Officials, using well-rehearsed lines, tried to explain why Chicago golf fans shouldn't feel jilted.
"We really don't look at it as abandoning Chicago," the PGA Tour's Tom Wade said. "We look at it as really upgrading and bringing a top-level, world-class event to Chicago."
How much of an upgrade do we need?
Sure, the September field will be deeper, but Tiger Woods and Vijay Singh are Western Open regulars and Phil Mickelson is an occasional visitor.
Are the crowds, which average in the high 40,000 range on the weekend, going to be substantially bigger because Retief Goosen is in the field? I'd rather see Woods every year and take a pass on Goosen.
The fact is, a strong local sponsor never would have allowed the tournament to be moved.
It remains a mystery why, after Motorola bowed out in 1999, a Chicago-area company never stepped up to support the event.
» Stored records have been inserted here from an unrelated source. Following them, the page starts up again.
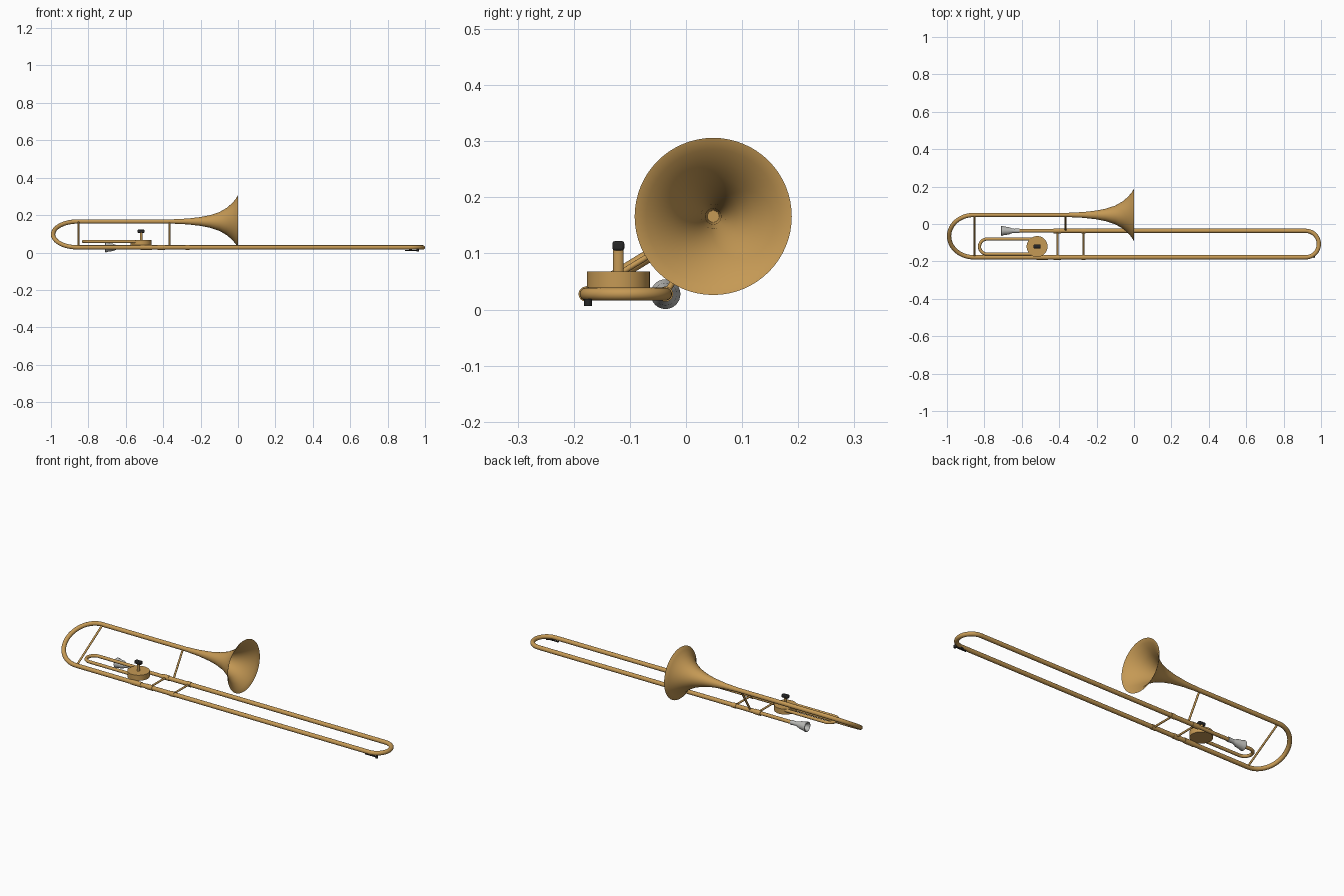
import bpy, bmesh, math
from mathutils import Vector, Matrix

if "Cube" in bpy.data.objects:
    bpy.data.objects.remove(bpy.data.objects["Cube"])


def material(name, color):
    m = bpy.data.materials.new(name)
    m.diffuse_color = (*color, 1)
    m.use_nodes = True
    m.node_tree.nodes["Principled BSDF"].inputs["Base Color"].default_value = m.diffuse_color
    return m


BRASS = material("brass", (0.56, 0.32, 0.09))
SILVER = material("silver", (0.5, 0.5, 0.48))
BLACK = material("black", (0.02, 0.02, 0.02))


def finish(ob, mat, angle=40):
    ob.data.materials.clear()
    ob.data.materials.append(mat)
    bpy.ops.object.select_all(action='DESELECT')
    ob.select_set(True)
    bpy.context.view_layer.objects.active = ob
    bpy.ops.object.shade_smooth_by_angle(angle=math.radians(angle))
    return ob


def tube(name, pts, r, mat=BRASS, sides=20):
    """Sweep a capped round tube along a planar path."""
    pts = [Vector(p) for p in pts]
    n = Vector((0, 0, 1))
    for i in range(1, len(pts) - 1):
        c = (pts[i] - pts[i - 1]).cross(pts[i + 1] - pts[i])
        if c.length > 1e-7:
            n = c.normalized()
            break
    else:
        d = pts[-1] - pts[0]
        n = d.orthogonal().normalized()
    bm = bmesh.new()
    rings = []
    for i, p in enumerate(pts):
        t = (pts[min(i + 1, len(pts) - 1)] - pts[max(i - 1, 0)]).normalized()
        b = t.cross(n).normalized()
        rings.append([bm.verts.new(p + r * (math.cos(a) * n + math.sin(a) * b))
                      for a in (math.tau * k / sides for k in range(sides))])
    for A, B in zip(rings, rings[1:]):
        for k in range(sides):
            j = (k + 1) % sides
            bm.faces.new((A[k], A[j], B[j], B[k]))
    bm.faces.new(rings[0])
    bm.faces.new(rings[-1])
    return from_bm(name, bm, mat)


def from_bm(name, bm, mat):
    bmesh.ops.recalc_face_normals(bm, faces=bm.faces)
    me = bpy.data.meshes.new(name)
    bm.to_mesh(me)
    bm.free()
    ob = bpy.data.objects.new(name, me)
    bpy.context.collection.objects.link(ob)
    return finish(ob, mat)


def lathe_x(name, profile, y, z, mat, sides=48):
    """Revolve (x, radius) points about an axis parallel to x."""
    bm = bmesh.new()
    vs = [bm.verts.new((x, r, 0)) for x, r in profile]
    es = [bm.edges.new(e) for e in zip(vs, vs[1:])]
    bmesh.ops.spin(bm, geom=vs + es, cent=(0, 0, 0), axis=(1, 0, 0),
                   angle=math.tau, steps=sides, use_duplicate=False)
    bmesh.ops.remove_doubles(bm, verts=bm.verts, dist=1e-5)
    bmesh.ops.translate(bm, verts=bm.verts, vec=(0, y, z))
    return from_bm(name, bm, mat)


def post(name, x, y, z0, z1, rx, ry, mat=BRASS, sides=32, bevel=0.0):
    """Upright, optionally elliptic, cylinder."""
    bm = bmesh.new()
    bmesh.ops.create_cone(bm, cap_ends=True, segments=sides, radius1=1, radius2=1, depth=1)
    bmesh.ops.transform(bm, verts=bm.verts, matrix=Matrix.Translation(
        (x, y, (z0 + z1) / 2)) @ Matrix.Diagonal((rx, ry, z1 - z0, 1)))
    ob = from_bm(name, bm, mat)
    if bevel:
        m = ob.modifiers.new("bevel", 'BEVEL')
        m.width, m.segments = bevel, 2
    return ob


def box(name, lo, hi, mat, bevel=0.002):
    lo, hi = Vector(lo), Vector(hi)
    bm = bmesh.new()
    bmesh.ops.create_cube(bm, size=1)
    bmesh.ops.transform(bm, verts=bm.verts, matrix=Matrix.Translation((lo + hi) / 2)
                        @ Matrix.Diagonal((*(hi - lo), 1)))
    ob = from_bm(name, bm, mat)
    m = ob.modifiers.new("bevel", 'BEVEL')
    m.width, m.segments = bevel, 2
    return ob


def u_path(x_a, x_b, cx, a, b, side, steps=24):
    """Straight leg at a, half-circle bow at cx, straight leg back at b."""
    a, b = Vector((0, *a)), Vector((0, *b))
    mid, half = (a + b) / 2, (a - b) / 2
    bow = [mid + half * math.cos(t) + Vector((cx + side * half.length * math.sin(t), 0, 0))
           for t in (math.pi * k / steps for k in range(steps + 1))]
    return [a + Vector((x_a, 0, 0))] + bow + [b + Vector((x_b, 0, 0))]


BELL = (0.0485, 0.166)      # (y, z) of each long tube
INNER = (-0.0365, 0.0275)
OUTER = (-0.178, 0.0275)
R = 0.0115

# Bell, thin double-walled flare with rolled rim
flare = [(-0.35, 0.0115), (-0.27, 0.0155), (-0.2, 0.0235), (-0.15, 0.0335), (-0.1, 0.050),
         (-0.06, 0.073), (-0.03, 0.099), (-0.012, 0.121), (-0.001, 0.139)]
inside = [(x + 0.001, r - 0.0015) for x, r in reversed(flare)]
lathe_x("bell", flare + [(0.0005, 0.14)] + inside, *BELL, BRASS, 64)

# Tuning bow joins the bell to the slide; slide bow closes the far end
tube("bell_tube", u_path(-0.34, -0.40, -0.856, BELL, OUTER, -1), R)
tube("slide_tube", u_path(-0.43, -0.43, 0.9175, INNER, OUTER, 1), R)
tube("lead_pipe", [(-0.64, *INNER), (-0.42, *INNER)], 0.0095)

# Collars where braces and joints meet the tubes
for i, (x, p, w) in enumerate([(-0.41, INNER, .02), (-0.41, OUTER, .02), (-0.27, INNER, .012),
                               (-0.27, OUTER, .012), (-0.49, OUTER, .03)]):
    tube(f"collar_{i}", [(x - w, *p), (x + w, *p)], 0.0135)

# Braces
for name, x, a, b in [("rear_brace", -0.853, BELL, OUTER), ("bell_brace", -0.366, BELL, INNER),
                      ("hand_brace", -0.41, INNER, OUTER), ("slide_brace", -0.27, INNER, OUTER)]:
    tube(name, [(x, *a), (x, *b)], 0.0052, sides=14)

# Valve with thumb lever and its side loop
VX, VY = -0.518, -0.1205
post("valve_body", VX, VY, 0.038, 0.068, 0.056, 0.056, sides=48)
post("valve_stem", VX, VY, 0.066, 0.107, 0.007, 0.0095)
box("valve_knob", (VX - 0.019, VY - 0.0105, 0.105), (VX + 0.019, VY + 0.0105, 0.122), BLACK, 0.004)
tube("valve_loop", u_path(VX, VX, -0.786, (VY + 0.04, 0.059), (VY - 0.04, 0.059), -1), 0.0085)

# Mouthpiece with hollow cup
lathe_x("mouthpiece", [(-0.685, 0.0), (-0.69, 0.012), (-0.708, 0.020), (-0.711, 0.023),
                       (-0.709, 0.0265), (-0.703, 0.0265), (-0.695, 0.023), (-0.67, 0.020),
                       (-0.65, 0.012), (-0.64, 0.011), (-0.612, 0.0125), (-0.612, 0.0)],
        *INNER, SILVER, 32)

# Water key under the slide bow
box("water_key_lever", (0.893, -0.179, 0.009), (0.968, -0.170, 0.014), BLACK)
box("water_key_mount", (0.915, -0.181, 0.011), (0.930, -0.168, 0.020), BLACK)
post("water_key_pad", 0.962, -0.1745, 0.006, 0.019, 0.007, 0.007, BLACK, 16)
Now BMW, for a substantial $12 million to $14 million per year investment in sponsor costs, has renamed the tournament. It's hard to see the Western Open name go, but at least Evans Scholars will see a major boost in funding. That's one upgrade we can accept.
It wasn't BMW's decision to rotate tournament locations. That ruling came from the PGA Tour.